■ **WORK REQUEST**
Return the run of lines below that opens with the line containing "# Four prongs carrying the hoop edges forward" and closes with the line containing "# Separate mounting disc behind the ball", keeping each one exact.

** Opening SUPPLIED MATERIAL block **

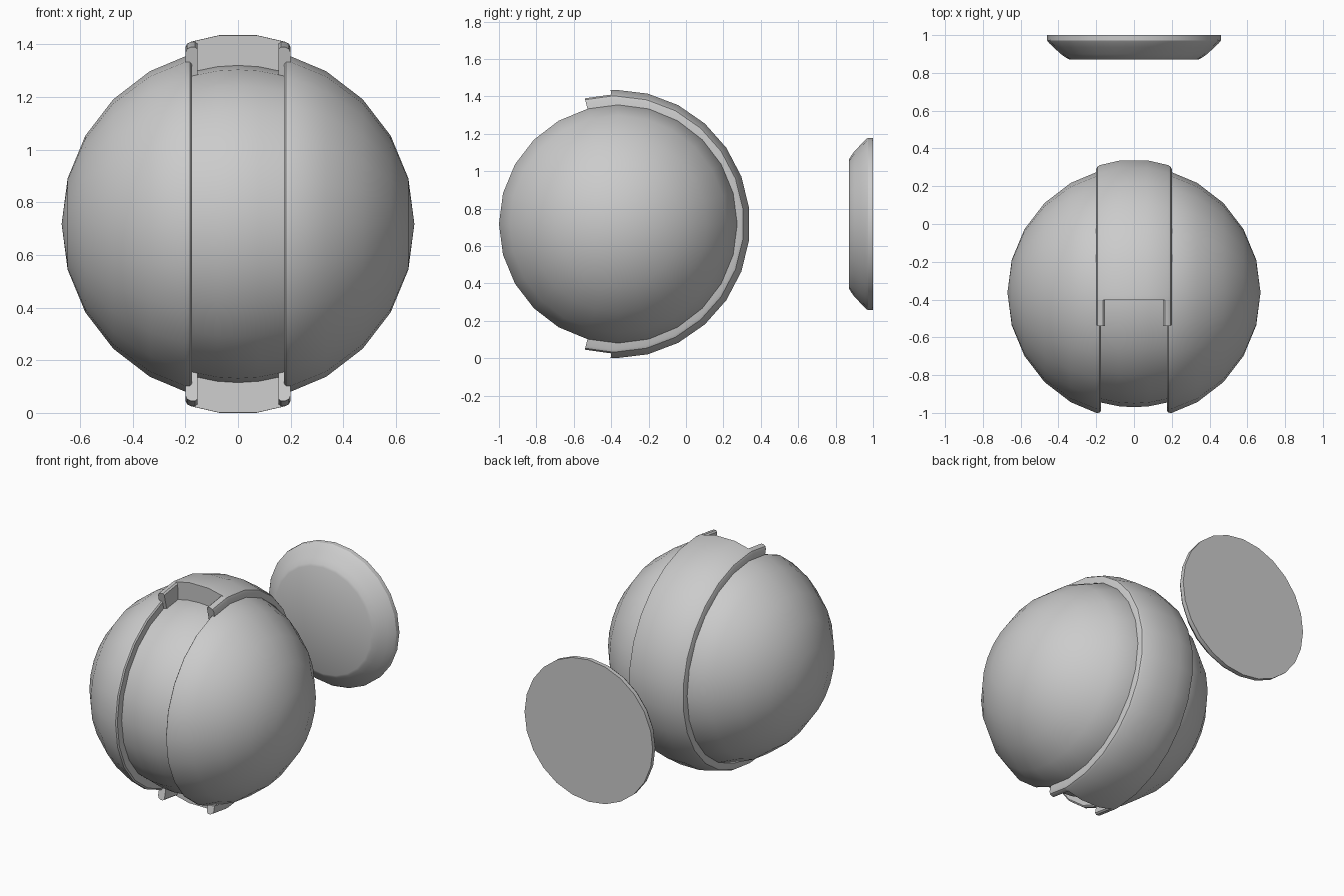
import bpy, bmesh
from math import sin, cos, radians

if "Cube" in bpy.data.objects:
    bpy.data.objects.remove(bpy.data.objects["Cube"])

CZ = 0.7175                      # height of the ball centre
FULL = [i * 15 for i in range(24)]
STEP = 180 / 13


def revolve(name, profile, angles, axis, centre, full=True, closed=False):
    """Sweep (axial, radius) points around the x or y axis; radius 0 makes a pole."""
    bm = bmesh.new()
    rings = []
    for deg in angles:
        s, c = sin(radians(deg)), cos(radians(deg))
        rings.append([bm.verts.new((a, r * s, r * c) if axis == 'x' else (r * s, a, r * c))
                      for a, r in profile])
    n, m = len(profile), len(angles)
    for i in range(m if full else m - 1):
        p, q = rings[i], rings[(i + 1) % m]
        for j in range(n if closed else n - 1):
            k = (j + 1) % n
            bm.faces.new((p[j], p[k], q[k], q[j]))
    if not full:
        bm.faces.new(rings[0])
        bm.faces.new(rings[-1])
    bmesh.ops.remove_doubles(bm, verts=bm.verts, dist=1e-5)
    bmesh.ops.dissolve_degenerate(bm, edges=bm.edges, dist=1e-6)
    bmesh.ops.recalc_face_normals(bm, faces=bm.faces)
    mesh = bpy.data.meshes.new(name)
    bm.to_mesh(mesh)
    bm.free()
    ob = bpy.data.objects.new(name, mesh)
    bpy.context.collection.objects.link(ob)
    ob.location = centre
    bpy.ops.object.select_all(action='DESELECT')
    ob.select_set(True)
    bpy.context.view_layer.objects.active = ob
    bpy.ops.object.shade_smooth_by_angle(angle=radians(30))
    return ob


ball = (0, -0.363, CZ)
hoop = (0, -0.375, CZ)

# Two outer shells of the ball with softened inner rims
arc = [(0.67 * sin(radians(t)), 0.67 * cos(radians(t))) for t in (30, 45, 60, 75)]
for side, label in ((-1, 'left'), (1, 'right')):
    shell = [(0.175, 0), (0.175, 0.627), (0.182, 0.636), (0.2, 0.637)] + arc + [(0.67, 0)]
    revolve(label + '_shell', [(side * a, r) for a, r in shell], FULL, 'x', ball)

# Recessed core strip between the shells
core = [(-0.185, 0), (-0.185, 0.58), (-0.08, 0.602), (0, 0.607),
        (0.08, 0.602), (0.185, 0.58), (0.185, 0)]
revolve('core_strip', core, FULL, 'x', ball)

# Crowned half hoop wrapping the back
half = [(0.2, 0.57), (0.2, 0.67), (0.194, 0.684), (0.18, 0.692), (0.07, 0.7175)]
section = half + [(-a, r) for a, r in reversed(half)]
sweep = [-2.2] + [i * STEP for i in range(14)] + [182.2]
revolve('back_hoop', section, sweep, 'x', hoop, full=False, closed=True)

# Four prongs carrying the hoop edges forward
prong = [(0.153, 0.572), (0.2, 0.572), (0.2, 0.67), (0.194, 0.684),
         (0.18, 0.692), (0.163, 0.692), (0.153, 0.684)]
for side, label in ((-1, 'left'), (1, 'right')):
    for where, ends in (('top', (-STEP, -2.2)), ('bottom', (182.2, 180 + STEP))):
        revolve(f'{where}_{label}_prong', [(side * a, r) for a, r in prong],
                ends, 'x', hoop, full=False, closed=True)

# Separate mounting disc behind the ball
disc = [(0.872, 0), (0.872, 0.345), (0.88, 0.36), (0.9, 0.388), (0.935, 0.425),
        (0.958, 0.45), (0.972, 0.46), (1.0, 0.461), (1.0, 0)]
revolve('mounting_disc', disc, FULL, 'y', (0, 0, CZ))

** Closing SUPPLIED MATERIAL block **

■ **RESPONSE**
# Four prongs carrying the hoop edges forward
prong = [(0.153, 0.572), (0.2, 0.572), (0.2, 0.67), (0.194, 0.684),
         (0.18, 0.692), (0.163, 0.692), (0.153, 0.684)]
for side, label in ((-1, 'left'), (1, 'right')):
    for where, ends in (('top', (-STEP, -2.2)), ('bottom', (182.2, 180 + STEP))):
        revolve(f'{where}_{label}_prong', [(side * a, r) for a, r in prong],
                ends, 'x', hoop, full=False, closed=True)

# Separate mounting disc behind the ball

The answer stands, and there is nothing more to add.